On the other hand, something that we must be cautious of in Japan is that things that are not decided in meetings are single-handedly decided by management. The definition of a leader is someone who can lead others. They must oversee and understand the situation of their subordinates, listen to their requests and  make arrangements or decisions accordingly. To lead is not to rule. This is a very important point to remember when thinking about organizational principles. 

In order to enjoy life, one must “learn” how to do so

── One last question about shikohin. Shikohin seems like an unnecessary thing at first glance. As our society becomes less lenient of extra and unnecessary things, do you believe shikohin will continue to disappear from society?

I think that most people believe that there is a need for something extra. However, recently there is a trend toward evidence-based ways of thinking and only accepting topics that can be spoken about in public settings. Society now has a tendency to not acknowledge the fact that there are things that do not fall into the realm of public nature. Because of this, I think that people are feeling the need for something “extra,” but it is becoming more and more difficult for them to share that idea with others. 

Eliminating things that don’t fit into the criteria of public “correctness” without sufficient explanation is equivalent to depriving people of the freedom to think for themselves. Losing sensitivity towards things that can not be defined as black or white is the same thing as closing one’s eyes and mind. When faced with something that is neither black or white, people tend to look away more and more often now. 

── In this kind of situation, how do you think we can maintain some ambiguity in our society?

Something you can do as an individual is to try to maintain some kind of distance from society. I think one reason behind the trend toward unacceptance of ambiguity comes from the development of media. Even a small mistake can cause something to go viral on social media so it is becoming more difficult to speak about ambiguous matters. Although it might sound ridiculous, perhaps it is necessary for us to sometimes go offline, or choose not to use 5G. 

As I wrote in the conclusion of  “The Ethics of Leisure and Boredom,” when we are able to regain some spare time in our lives, it is important for us to “study and learn.”  When I say study, I don’t mean it like studying for a test. In order to enjoy life, you must study and learn how to enjoy yourself. At first, coffee just tastes bitter and nobody really enjoys drinking it, but as you learn to enjoy the flavors, it becomes enjoyable. The same goes for food. If you eat junk food all the time, you cannot enjoy the subtle flavors of eating sashimi. If you cannot read, you cannot enjoy literature and music, and sports are more enjoyable as you develop your skills. So in a broad sense, my conclusion is that “it is important to study and learn.” In order to do this, get off the internet and create some spare time. 

Ultimately, I think that good political policies are vital. For example, the economy will not rest on its own, so laws must be implemented to assign holidays and time off. Social security must be improved so people don’t always have to be worried about their well-being and future. The working style reforms are spinning out of control in Japan. There is no doubt that having spare time is essential to maintaining your mental well being, so I hope policy makers will aim to achieve that for our society. 

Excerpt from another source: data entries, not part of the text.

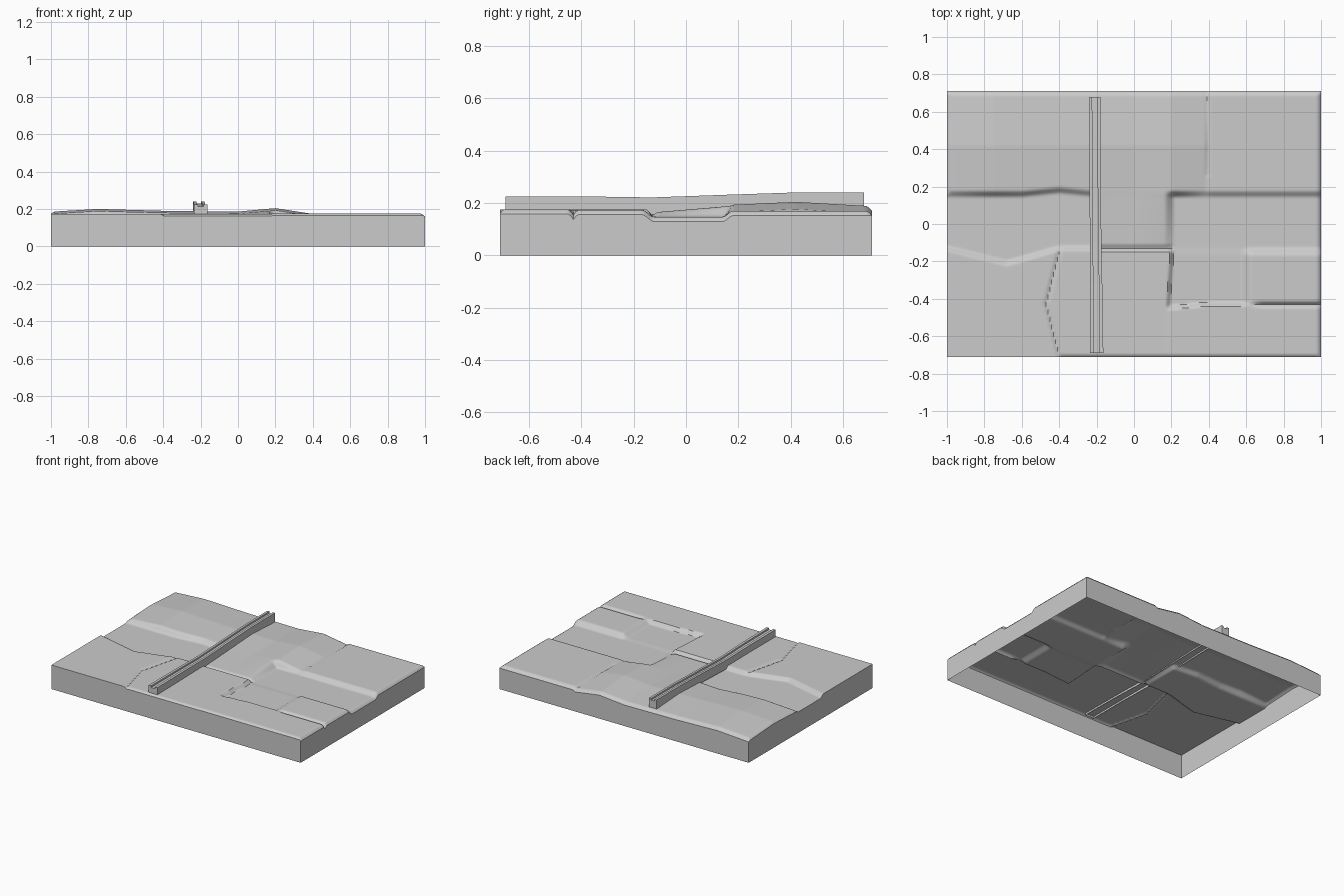
import bpy, bmesh, math

if "Cube" in bpy.data.objects:
    bpy.data.objects.remove(bpy.data.objects["Cube"])

HALF_X, HALF_Y = 1.0, 0.71


def make_material(name, colour):
    mat = bpy.data.materials.new(name)
    mat.use_nodes = True
    mat.diffuse_color = colour
    mat.node_tree.nodes["Principled BSDF"].inputs["Base Color"].default_value = colour
    return mat


def finish(name, bm, mat, angle):
    mesh = bpy.data.meshes.new(name)
    bmesh.ops.recalc_face_normals(bm, faces=bm.faces)
    bm.to_mesh(mesh)
    bm.free()
    obj = bpy.data.objects.new(name, mesh)
    bpy.context.collection.objects.link(obj)
    mesh.materials.append(mat)
    bpy.ops.object.select_all(action="DESELECT")
    obj.select_set(True)
    bpy.context.view_layer.objects.active = obj
    bpy.ops.object.shade_smooth_by_angle(angle=math.radians(angle))
    return obj


def line(v, points):
    """Piecewise linear value through (position, value) points."""
    if v <= points[0][0]:
        return points[0][1]
    for (a, p), (b, q) in zip(points, points[1:]):
        if v <= b:
            return p + (q - p) * (v - a) / (b - a)
    return points[-1][1]


def ramp(v, start, end):
    t = min(1, max(0, (v - start) / (end - start)))
    return t * t * (3 - 2 * t)


def mix(a, b, t):
    return a + (b - a) * t


def groove(distance, depth, width=0.015):
    return -depth * max(0, 1 - abs(distance) / width)


# Height of each ground slab, blended across the slab seams
def ground_height(x, y):
    # back row: humped slab on the left, flat slab on the right
    hump = line(x, [(-1, .185), (-.75, .2), (-.4, .19), (0, .186), (.2, .204), (.39, .175)])
    hump += line(y, [(.16, -.012), (.42, 0), (.7, -.016)])
    back = mix(hump, .17, ramp(x, .38, .41))
    if y > .25:
        back += groove(x - .395, .006)

    # middle row: sunken left slab, sloping centre slab, sunken right slab
    centre = line(y, [(-.12, .164), (.17, hump)])
    right_low = .147
    middle = mix(.152, centre, ramp(x, -.22, -.19))
    middle = mix(middle, right_low, ramp(x, .16, .22))

    # front row: two level slabs split by a bent seam
    seam_x = line(y, [(-.71, -.4), (-.43, -.47), (-.15, -.4)])
    front = .174 + groove(x - seam_x, .009)
    tile = mix(.15, .174, ramp(x, .57, .63))
    mid_front = mix(right_low, tile, ramp(y, -.12, -.17))
    step_y = line(x, [(.19, -.45), (.4, -.43)])
    right = mix(mid_front, .175, ramp(y, step_y + .015, step_y - .01))
    right += groove(y - step_y, .02 * ramp(x, .6, .7))
    seam_right = line(y, [(-.45, .18), (-.15, .2)])
    front = mix(front, right, ramp(x, seam_right - .01, seam_right + .015))

    # join the rows
    front_seam = line(x, [(-1, -.14), (-.68, -.22), (-.4, -.14)])
    z = mix(front, middle, ramp(y, front_seam - .005, front_seam + .025))
    if -.2 < x < .2:
        z += groove(y + .13, .016, .02)
    seam_y = line(x, [(-.6, .16), (-.4, .18), (-.2, .16)])
    z = mix(z, back, ramp(y, seam_y - .02, seam_y + .02))

    # worn rim along the outer edges
    rim = max(0, 1 - (HALF_X - x) / .025) ** 2
    rim = max(rim, max(0, 1 - (HALF_Y - y) / .025) ** 2)
    if x > -.4:
        rim = max(rim, .6 * max(0, 1 - (HALF_Y + y) / .015) ** 2)
    if y > .17:
        rim = max(rim, .6 * max(0, 1 - (HALF_X + x) / .025) ** 2)
    return z - .018 * rim


stone = make_material("stone grey", (0.6, 0.6, 0.6, 1))

# Ground: slabs with an open-bottomed skirt
bm = bmesh.new()
bmesh.ops.create_grid(bm, x_segments=200, y_segments=142, size=1)
for v in bm.verts:
    v.co.y *= HALF_Y
    v.co.z = ground_height(v.co.x, v.co.y)
rim_edges = [e for e in bm.edges if e.is_boundary]
skirt = bmesh.ops.extrude_edge_only(bm, edges=rim_edges)
for item in skirt["geom"]:
    if isinstance(item, bmesh.types.BMVert):
        item.co.z = 0
finish("slab_ground", bm, stone, 40)

# Rail: channel section swept front to back
stations = [(-.69, -.199, .035, .225), (-.4, -.201, .033, .225), (-.13, -.205, .031, .221),
            (.15, -.207, .03, .231), (.42, -.209, .03, .24), (.68, -.21, .03, .24)]
bm = bmesh.new()
rings = []
for y, cx, w, top in stations:
    lip, floor, bottom = w * .45, top - .012, top - .065
    section = [(-w, bottom), (-w, top), (-lip, top), (-lip, floor),
               (lip, floor), (lip, top), (w, top), (w, bottom)]
    rings.append([bm.verts.new((cx + px, y, pz)) for px, pz in section])
for a, b in zip(rings, rings[1:]):
    for i in range(len(a) - 1):
        bm.faces.new((a[i], a[i + 1], b[i + 1], b[i]))
for end in (rings[0], rings[-1]):
    bm.faces.new(end)
finish("channel_rail", bm, stone, 30)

(Part 2 Fin)

Translation: Sophia Swanson

Part 1 of 2 》Solitude as an Essential for Human Thought: the Possibilities of ‘Shikohin.’ Interview with Philosopher Koichiro Kokubun